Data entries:
* * * * * * * * *
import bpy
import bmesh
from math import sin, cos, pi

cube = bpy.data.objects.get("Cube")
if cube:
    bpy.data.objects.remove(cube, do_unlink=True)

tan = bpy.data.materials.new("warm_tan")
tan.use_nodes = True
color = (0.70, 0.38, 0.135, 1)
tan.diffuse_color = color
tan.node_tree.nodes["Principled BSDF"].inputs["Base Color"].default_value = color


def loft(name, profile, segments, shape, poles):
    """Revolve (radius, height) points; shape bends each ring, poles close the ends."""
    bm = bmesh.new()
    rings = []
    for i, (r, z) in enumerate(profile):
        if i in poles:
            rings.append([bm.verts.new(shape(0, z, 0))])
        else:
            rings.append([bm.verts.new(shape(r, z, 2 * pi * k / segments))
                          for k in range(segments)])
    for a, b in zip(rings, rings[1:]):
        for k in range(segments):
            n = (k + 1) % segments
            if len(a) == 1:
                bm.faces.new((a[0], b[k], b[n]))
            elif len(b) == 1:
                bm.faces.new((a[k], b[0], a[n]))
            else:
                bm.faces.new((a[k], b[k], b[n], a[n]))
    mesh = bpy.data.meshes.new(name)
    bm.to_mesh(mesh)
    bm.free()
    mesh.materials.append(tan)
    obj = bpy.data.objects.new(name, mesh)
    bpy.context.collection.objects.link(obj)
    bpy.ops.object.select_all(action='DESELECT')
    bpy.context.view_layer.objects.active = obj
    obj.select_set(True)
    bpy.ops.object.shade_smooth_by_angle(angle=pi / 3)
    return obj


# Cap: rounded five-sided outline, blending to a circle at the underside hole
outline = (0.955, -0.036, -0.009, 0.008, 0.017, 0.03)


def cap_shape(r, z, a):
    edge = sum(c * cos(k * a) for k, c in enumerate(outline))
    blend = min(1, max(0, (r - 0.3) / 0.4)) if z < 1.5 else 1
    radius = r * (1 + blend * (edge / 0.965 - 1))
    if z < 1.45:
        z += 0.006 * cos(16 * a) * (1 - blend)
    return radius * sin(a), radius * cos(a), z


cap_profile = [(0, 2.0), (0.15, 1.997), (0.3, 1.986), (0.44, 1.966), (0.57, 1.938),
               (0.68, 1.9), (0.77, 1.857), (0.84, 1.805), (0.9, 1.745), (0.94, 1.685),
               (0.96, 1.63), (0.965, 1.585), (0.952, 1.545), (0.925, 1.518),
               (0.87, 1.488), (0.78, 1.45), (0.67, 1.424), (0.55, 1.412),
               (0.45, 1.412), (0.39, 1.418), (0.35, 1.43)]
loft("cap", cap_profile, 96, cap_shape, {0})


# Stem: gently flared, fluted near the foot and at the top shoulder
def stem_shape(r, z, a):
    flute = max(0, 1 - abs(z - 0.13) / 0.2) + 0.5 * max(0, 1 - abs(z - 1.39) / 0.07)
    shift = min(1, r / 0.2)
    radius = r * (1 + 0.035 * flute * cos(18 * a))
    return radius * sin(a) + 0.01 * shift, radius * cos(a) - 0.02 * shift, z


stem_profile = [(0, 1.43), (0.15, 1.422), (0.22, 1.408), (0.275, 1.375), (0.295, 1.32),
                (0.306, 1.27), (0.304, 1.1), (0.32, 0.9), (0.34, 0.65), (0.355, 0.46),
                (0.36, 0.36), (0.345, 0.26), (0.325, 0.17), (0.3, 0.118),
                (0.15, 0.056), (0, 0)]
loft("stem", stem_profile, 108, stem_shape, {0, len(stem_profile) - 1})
* * * * * * * * *
Look through the entries above and quote exactly the lines from the line with "(radius, height) points;" to the line with "bpy.context.collection.objects.link(obj)", counting both of those lines.

» **Exercise answer**:
    """Revolve (radius, height) points; shape bends each ring, poles close the ends."""
    bm = bmesh.new()
    rings = []
    for i, (r, z) in enumerate(profile):
        if i in poles:
            rings.append([bm.verts.new(shape(0, z, 0))])
        else:
            rings.append([bm.verts.new(shape(r, z, 2 * pi * k / segments))
                          for k in range(segments)])
    for a, b in zip(rings, rings[1:]):
        for k in range(segments):
            n = (k + 1) % segments
            if len(a) == 1:
                bm.faces.new((a[0], b[k], b[n]))
            elif len(b) == 1:
                bm.faces.new((a[k], b[0], a[n]))
            else:
                bm.faces.new((a[k], b[k], b[n], a[n]))
    mesh = bpy.data.meshes.new(name)
    bm.to_mesh(mesh)
    bm.free()
    mesh.materials.append(tan)
    obj = bpy.data.objects.new(name, mesh)
    bpy.context.collection.objects.link(obj)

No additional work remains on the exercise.